### DIRECTIONS FOR THIS TASK
Use the entries below and reproduce exactly the lines from the one containing "const black = new" down to the one containing "const turned = (name, material, profile)", both of them included.

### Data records
------------------------------------------------------------------------

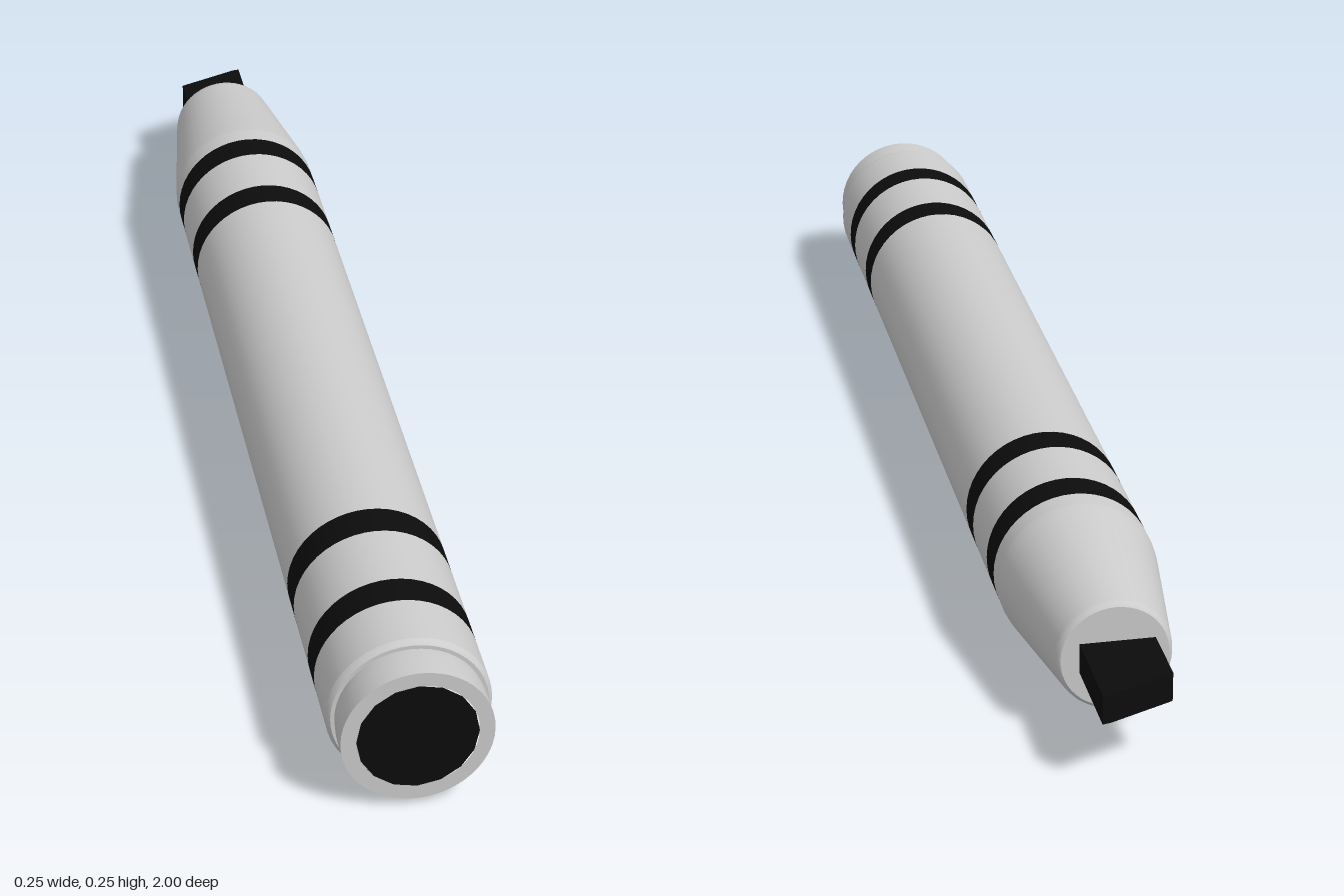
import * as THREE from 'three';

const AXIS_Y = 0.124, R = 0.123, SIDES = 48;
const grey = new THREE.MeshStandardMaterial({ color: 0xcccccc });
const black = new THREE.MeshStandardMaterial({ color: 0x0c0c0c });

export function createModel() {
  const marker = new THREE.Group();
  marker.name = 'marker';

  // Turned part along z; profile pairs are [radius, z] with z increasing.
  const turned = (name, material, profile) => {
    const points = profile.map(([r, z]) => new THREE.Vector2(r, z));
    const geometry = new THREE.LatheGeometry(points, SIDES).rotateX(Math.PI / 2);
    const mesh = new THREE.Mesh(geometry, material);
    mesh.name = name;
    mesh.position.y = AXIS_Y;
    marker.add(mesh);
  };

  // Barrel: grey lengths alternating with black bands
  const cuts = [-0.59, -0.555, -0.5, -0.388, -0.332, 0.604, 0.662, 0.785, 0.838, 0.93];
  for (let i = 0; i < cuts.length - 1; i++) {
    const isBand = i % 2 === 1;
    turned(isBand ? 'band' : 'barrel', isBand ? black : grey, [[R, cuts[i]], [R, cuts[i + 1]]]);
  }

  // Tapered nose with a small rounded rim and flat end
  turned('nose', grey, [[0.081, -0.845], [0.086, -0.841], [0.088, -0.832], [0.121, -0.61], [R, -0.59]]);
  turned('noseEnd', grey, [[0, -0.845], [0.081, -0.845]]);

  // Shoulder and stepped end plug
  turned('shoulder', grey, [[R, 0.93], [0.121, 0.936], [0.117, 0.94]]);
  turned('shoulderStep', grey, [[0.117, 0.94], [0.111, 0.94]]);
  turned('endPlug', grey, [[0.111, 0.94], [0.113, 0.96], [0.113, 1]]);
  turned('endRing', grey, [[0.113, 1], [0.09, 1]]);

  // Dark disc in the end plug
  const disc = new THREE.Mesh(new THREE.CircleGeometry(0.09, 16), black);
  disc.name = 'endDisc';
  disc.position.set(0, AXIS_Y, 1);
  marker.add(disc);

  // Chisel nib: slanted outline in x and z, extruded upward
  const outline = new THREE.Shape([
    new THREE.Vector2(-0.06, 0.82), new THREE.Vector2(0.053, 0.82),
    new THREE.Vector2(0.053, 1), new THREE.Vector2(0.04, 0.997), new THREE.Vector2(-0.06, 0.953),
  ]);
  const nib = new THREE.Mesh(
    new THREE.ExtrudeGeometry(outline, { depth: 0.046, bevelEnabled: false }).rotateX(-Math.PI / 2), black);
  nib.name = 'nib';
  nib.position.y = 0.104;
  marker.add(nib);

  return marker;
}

------------------------------------------------------------------------

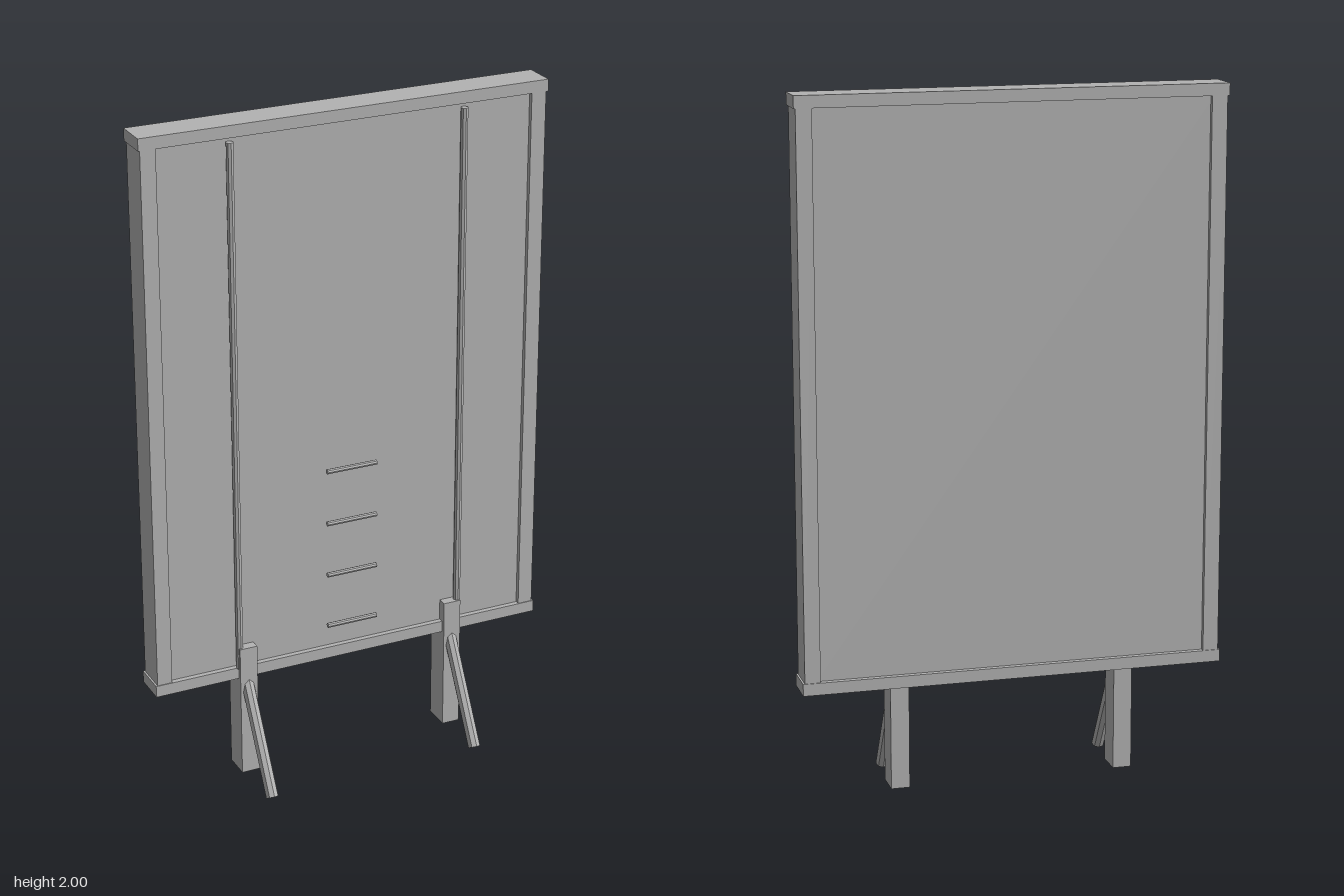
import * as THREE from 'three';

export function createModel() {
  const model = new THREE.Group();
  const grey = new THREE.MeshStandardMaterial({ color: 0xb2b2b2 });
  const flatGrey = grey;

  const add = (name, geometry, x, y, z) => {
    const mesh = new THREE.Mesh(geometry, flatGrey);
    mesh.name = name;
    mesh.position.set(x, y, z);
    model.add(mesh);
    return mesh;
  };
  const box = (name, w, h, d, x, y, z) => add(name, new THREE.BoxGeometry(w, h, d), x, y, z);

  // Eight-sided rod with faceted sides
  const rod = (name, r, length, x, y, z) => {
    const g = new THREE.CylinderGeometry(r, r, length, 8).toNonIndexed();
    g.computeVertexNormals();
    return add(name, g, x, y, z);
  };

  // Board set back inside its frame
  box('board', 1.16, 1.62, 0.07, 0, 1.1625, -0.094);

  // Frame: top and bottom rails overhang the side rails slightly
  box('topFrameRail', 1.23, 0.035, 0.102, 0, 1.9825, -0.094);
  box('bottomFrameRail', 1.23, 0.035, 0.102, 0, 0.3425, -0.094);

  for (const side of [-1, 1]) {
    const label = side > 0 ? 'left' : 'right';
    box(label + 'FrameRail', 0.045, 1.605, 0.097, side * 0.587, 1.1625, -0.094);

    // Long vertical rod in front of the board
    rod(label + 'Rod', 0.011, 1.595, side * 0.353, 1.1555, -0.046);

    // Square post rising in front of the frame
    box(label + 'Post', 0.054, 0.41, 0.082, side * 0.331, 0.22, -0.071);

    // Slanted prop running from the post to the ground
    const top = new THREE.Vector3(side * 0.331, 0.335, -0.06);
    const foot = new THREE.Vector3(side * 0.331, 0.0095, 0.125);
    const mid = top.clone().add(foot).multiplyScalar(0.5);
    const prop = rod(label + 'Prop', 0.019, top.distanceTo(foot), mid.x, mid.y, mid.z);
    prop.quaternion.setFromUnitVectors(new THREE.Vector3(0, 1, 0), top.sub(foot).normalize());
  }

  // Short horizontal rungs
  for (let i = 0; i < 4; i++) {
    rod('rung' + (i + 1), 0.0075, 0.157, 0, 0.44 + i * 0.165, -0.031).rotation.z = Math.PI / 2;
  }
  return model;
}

------------------------------------------------------------------------

### ANSWER SECTION
const black = new THREE.MeshStandardMaterial({ color: 0x0c0c0c });

export function createModel() {
  const marker = new THREE.Group();
  marker.name = 'marker';

  // Turned part along z; profile pairs are [radius, z] with z increasing.
  const turned = (name, material, profile) => {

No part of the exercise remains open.